▶ _WHAT IS REQUIRED_
What is needed is every line of the data that includes the word "append". Please copy each one.

(Dataset entries)

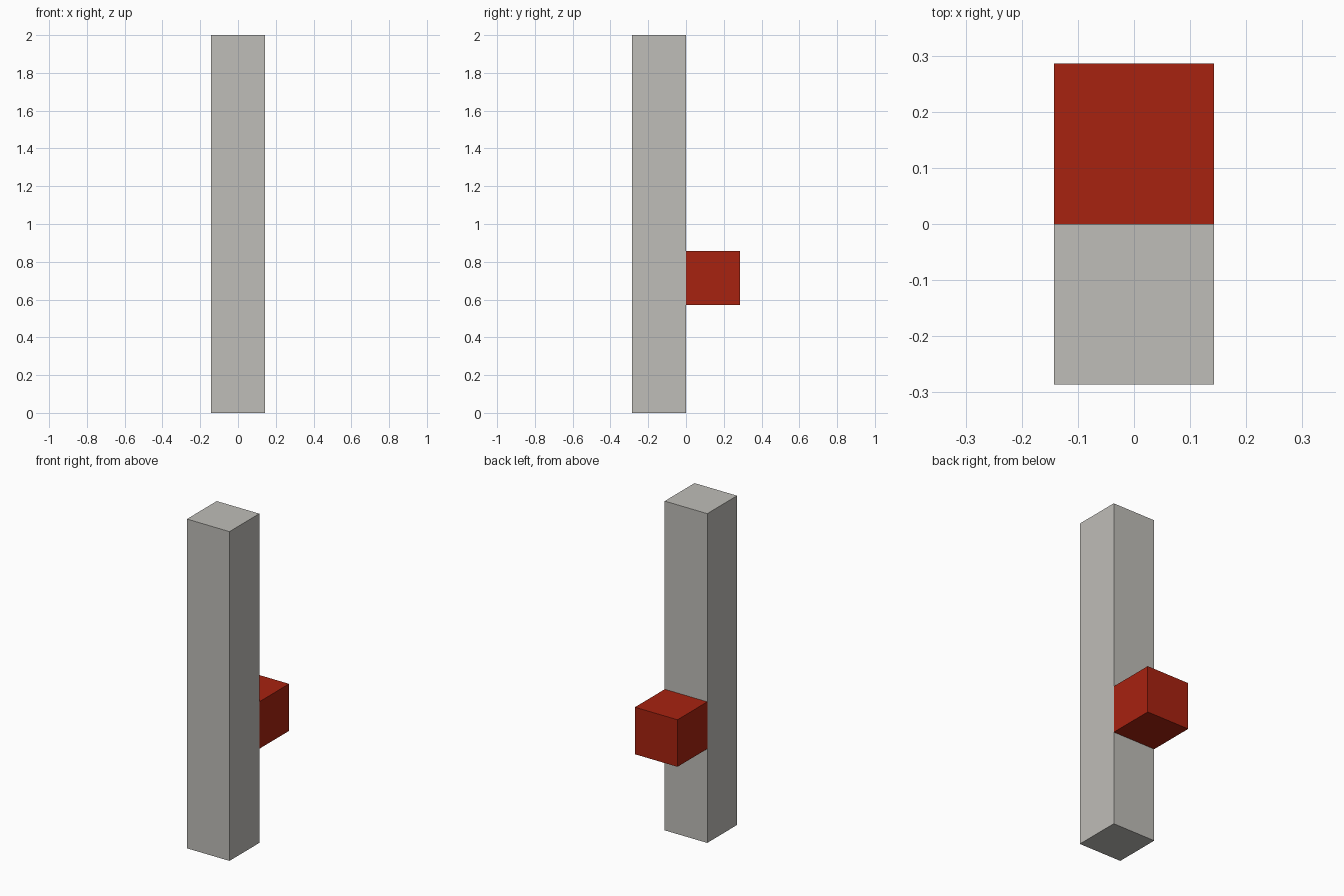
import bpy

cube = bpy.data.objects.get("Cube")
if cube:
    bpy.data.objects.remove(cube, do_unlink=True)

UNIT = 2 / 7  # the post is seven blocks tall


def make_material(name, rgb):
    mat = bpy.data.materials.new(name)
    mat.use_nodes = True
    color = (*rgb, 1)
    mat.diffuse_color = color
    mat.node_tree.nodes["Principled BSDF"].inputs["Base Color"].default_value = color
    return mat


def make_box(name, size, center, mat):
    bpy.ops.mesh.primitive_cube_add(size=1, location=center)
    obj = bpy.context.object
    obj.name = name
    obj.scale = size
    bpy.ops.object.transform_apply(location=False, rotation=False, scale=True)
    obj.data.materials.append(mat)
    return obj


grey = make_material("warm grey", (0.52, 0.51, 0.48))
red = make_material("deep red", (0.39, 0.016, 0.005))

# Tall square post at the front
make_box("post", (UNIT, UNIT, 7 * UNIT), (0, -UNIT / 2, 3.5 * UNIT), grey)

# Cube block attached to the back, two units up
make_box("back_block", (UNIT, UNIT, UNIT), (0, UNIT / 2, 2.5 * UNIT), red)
* * *
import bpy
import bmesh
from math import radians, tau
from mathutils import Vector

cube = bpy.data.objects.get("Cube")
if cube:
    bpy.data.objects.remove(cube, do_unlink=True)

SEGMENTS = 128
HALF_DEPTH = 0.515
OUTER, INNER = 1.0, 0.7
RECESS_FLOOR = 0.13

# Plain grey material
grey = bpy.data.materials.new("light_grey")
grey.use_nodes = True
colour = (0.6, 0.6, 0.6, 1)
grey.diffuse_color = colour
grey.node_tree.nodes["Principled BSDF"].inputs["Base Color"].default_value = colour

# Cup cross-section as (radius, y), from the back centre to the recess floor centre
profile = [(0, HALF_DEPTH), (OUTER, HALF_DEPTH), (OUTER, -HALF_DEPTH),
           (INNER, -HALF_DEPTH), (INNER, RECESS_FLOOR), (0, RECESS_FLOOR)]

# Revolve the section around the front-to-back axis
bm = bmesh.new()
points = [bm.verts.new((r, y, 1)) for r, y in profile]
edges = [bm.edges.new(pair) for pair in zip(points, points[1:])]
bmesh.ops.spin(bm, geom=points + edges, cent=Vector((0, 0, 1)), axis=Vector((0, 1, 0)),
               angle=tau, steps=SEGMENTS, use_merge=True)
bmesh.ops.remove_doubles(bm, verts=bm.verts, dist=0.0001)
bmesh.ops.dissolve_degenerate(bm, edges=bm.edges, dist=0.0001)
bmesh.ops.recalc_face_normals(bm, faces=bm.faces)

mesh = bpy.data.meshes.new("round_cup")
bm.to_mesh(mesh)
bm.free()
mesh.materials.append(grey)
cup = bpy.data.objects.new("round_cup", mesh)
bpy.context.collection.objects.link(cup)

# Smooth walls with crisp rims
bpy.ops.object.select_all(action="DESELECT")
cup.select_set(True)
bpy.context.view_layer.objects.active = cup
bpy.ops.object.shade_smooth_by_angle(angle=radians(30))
--
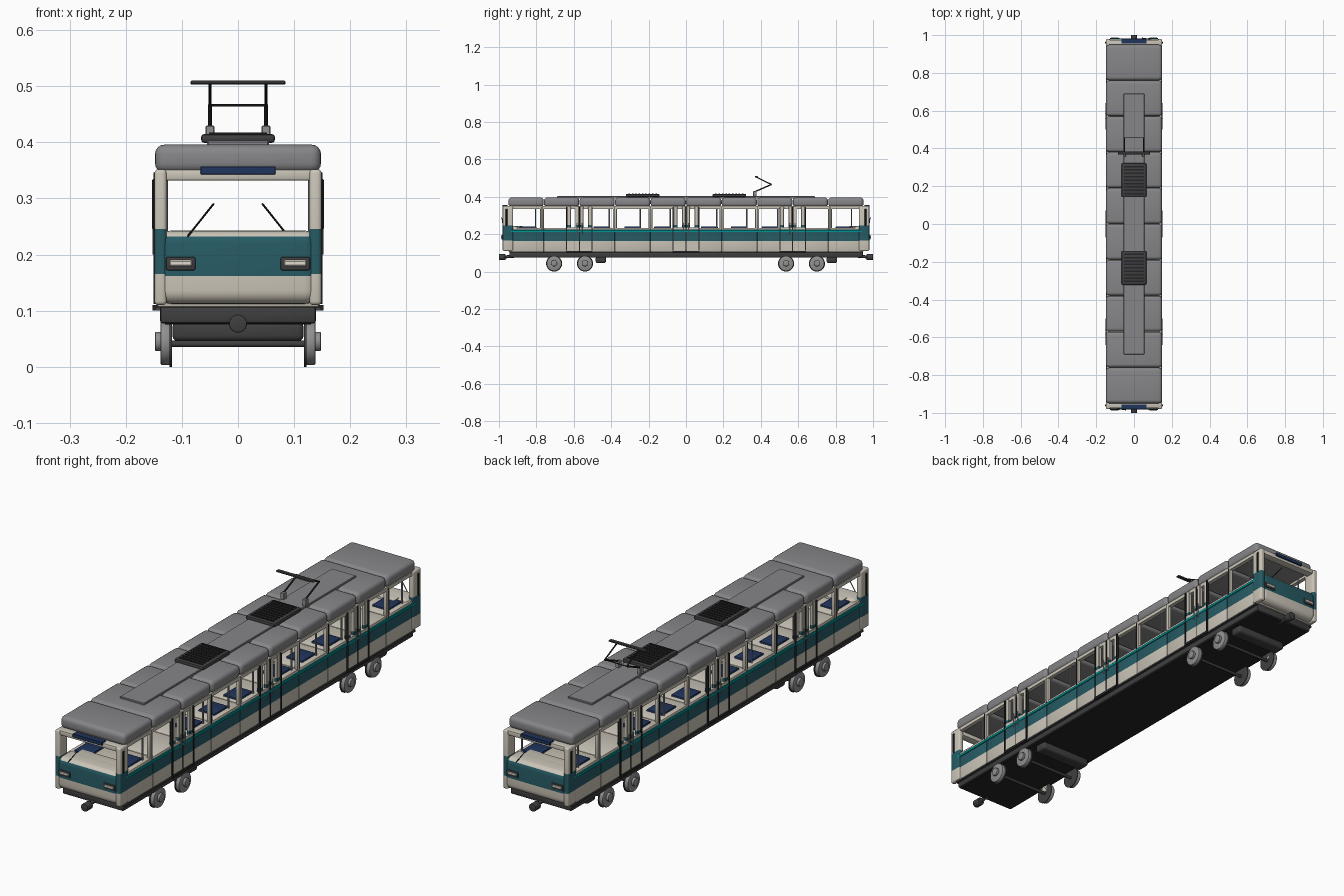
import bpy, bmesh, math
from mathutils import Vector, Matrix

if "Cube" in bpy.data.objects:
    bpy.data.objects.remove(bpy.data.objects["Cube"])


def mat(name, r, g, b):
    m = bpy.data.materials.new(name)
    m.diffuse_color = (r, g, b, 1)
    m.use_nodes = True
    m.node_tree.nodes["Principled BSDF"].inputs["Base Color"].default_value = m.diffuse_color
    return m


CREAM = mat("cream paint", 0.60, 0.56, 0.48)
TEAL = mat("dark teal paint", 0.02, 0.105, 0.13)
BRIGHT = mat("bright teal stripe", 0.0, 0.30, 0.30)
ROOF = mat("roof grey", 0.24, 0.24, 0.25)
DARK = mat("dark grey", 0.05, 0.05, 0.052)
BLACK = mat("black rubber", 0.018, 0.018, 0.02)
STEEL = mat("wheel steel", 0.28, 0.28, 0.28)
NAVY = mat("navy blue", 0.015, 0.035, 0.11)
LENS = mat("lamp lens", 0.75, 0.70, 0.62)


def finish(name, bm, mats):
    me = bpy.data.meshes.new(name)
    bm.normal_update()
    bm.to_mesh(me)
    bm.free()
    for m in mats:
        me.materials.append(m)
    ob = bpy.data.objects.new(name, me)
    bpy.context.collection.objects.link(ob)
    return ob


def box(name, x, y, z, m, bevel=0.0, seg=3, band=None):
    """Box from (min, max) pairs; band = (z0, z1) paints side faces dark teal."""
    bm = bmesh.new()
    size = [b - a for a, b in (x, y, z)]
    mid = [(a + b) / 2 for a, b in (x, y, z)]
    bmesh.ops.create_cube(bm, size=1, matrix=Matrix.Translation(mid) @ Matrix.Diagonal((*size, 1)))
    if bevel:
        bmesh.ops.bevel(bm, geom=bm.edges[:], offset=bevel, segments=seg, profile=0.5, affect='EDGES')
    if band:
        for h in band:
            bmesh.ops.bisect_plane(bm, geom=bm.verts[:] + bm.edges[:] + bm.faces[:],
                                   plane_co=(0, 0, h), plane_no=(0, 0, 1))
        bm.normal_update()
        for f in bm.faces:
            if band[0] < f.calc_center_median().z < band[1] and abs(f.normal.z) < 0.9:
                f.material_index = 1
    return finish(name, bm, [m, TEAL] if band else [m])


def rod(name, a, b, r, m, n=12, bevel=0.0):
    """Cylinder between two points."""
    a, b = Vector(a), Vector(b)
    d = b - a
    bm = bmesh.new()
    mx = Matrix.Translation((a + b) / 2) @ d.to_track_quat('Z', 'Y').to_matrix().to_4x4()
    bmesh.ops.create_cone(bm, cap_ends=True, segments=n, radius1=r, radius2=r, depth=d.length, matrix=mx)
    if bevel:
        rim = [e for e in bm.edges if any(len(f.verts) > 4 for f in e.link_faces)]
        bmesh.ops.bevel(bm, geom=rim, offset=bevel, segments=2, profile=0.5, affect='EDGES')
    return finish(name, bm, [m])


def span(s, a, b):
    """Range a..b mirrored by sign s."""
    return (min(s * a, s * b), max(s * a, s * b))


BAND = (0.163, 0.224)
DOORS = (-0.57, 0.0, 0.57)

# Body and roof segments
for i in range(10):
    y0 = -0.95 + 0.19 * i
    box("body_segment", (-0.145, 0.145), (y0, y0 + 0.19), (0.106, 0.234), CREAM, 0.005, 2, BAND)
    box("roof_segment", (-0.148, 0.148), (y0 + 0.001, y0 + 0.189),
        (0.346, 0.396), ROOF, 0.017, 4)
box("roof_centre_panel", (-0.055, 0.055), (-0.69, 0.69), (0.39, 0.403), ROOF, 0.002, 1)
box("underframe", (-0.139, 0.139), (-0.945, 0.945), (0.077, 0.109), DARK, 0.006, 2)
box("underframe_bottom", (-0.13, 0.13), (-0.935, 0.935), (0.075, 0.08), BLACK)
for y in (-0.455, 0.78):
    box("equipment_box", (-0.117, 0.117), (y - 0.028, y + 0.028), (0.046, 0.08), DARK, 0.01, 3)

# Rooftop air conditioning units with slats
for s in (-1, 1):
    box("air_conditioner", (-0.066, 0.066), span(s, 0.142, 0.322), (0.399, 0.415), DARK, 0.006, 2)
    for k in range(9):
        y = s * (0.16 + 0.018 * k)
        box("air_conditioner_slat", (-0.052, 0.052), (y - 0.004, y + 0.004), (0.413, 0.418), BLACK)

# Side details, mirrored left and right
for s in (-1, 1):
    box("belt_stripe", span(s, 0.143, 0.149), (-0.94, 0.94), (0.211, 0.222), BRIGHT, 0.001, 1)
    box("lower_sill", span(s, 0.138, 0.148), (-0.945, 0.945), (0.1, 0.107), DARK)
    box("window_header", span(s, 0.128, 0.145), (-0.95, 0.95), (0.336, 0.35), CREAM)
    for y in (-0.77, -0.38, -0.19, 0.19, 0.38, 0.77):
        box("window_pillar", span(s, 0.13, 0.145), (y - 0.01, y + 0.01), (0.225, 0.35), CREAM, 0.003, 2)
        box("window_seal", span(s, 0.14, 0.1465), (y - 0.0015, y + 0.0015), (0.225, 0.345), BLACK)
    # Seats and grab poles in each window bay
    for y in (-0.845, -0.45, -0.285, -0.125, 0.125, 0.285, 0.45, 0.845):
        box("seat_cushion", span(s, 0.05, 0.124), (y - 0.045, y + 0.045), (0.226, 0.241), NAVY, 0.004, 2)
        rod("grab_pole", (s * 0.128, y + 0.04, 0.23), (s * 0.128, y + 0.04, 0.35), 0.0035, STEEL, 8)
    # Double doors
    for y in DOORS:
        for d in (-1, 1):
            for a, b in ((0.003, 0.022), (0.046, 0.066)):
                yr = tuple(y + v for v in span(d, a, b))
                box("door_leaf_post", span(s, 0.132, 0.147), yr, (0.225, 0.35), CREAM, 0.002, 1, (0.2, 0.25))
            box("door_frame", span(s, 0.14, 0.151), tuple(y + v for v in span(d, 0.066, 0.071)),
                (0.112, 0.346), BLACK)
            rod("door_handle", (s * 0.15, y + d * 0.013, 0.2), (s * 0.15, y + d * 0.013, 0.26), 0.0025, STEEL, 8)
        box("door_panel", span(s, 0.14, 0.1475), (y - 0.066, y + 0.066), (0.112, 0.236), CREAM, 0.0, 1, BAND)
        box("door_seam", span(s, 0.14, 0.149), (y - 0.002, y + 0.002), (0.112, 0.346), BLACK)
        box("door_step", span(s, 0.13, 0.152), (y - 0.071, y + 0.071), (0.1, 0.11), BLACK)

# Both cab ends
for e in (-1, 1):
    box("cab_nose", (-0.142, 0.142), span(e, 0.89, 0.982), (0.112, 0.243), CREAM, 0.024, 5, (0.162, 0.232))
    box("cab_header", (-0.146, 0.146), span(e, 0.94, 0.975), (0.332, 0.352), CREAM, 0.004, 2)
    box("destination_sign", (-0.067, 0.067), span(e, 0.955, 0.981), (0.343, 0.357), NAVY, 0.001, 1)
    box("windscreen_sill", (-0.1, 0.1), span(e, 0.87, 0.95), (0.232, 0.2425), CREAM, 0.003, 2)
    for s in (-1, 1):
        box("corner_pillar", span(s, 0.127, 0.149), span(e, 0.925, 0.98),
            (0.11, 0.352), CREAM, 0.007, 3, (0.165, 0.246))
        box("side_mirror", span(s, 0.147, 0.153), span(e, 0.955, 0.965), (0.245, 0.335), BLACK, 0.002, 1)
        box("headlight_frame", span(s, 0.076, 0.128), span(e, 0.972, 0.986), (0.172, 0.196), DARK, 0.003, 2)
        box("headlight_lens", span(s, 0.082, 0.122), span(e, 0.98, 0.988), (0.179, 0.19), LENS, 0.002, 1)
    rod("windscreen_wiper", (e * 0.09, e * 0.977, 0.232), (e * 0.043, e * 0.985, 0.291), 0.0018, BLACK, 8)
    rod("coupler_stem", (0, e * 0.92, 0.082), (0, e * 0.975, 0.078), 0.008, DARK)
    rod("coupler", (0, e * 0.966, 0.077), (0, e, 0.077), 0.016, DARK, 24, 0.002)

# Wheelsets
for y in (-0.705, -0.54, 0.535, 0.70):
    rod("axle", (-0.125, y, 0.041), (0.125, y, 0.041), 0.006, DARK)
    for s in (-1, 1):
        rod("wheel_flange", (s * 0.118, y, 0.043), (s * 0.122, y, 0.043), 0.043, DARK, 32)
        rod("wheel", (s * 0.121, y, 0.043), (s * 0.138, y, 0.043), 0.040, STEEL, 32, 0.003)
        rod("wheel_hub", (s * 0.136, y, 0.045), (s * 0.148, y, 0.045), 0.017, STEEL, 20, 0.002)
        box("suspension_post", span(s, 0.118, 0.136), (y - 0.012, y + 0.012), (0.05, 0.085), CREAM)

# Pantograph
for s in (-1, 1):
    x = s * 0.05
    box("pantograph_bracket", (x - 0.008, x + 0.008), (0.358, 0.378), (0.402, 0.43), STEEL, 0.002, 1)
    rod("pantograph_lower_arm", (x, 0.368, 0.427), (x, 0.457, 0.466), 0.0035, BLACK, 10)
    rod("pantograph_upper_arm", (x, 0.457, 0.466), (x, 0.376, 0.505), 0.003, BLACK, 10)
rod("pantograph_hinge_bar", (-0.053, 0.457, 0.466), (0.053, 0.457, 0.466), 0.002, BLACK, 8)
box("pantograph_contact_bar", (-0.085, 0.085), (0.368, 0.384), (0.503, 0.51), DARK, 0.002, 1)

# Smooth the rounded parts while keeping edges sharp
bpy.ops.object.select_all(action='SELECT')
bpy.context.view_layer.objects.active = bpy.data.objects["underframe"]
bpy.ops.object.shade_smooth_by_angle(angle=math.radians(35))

▶ _TASK OUTPUT_
    obj.data.materials.append(mat)
mesh.materials.append(grey)
        me.materials.append(m)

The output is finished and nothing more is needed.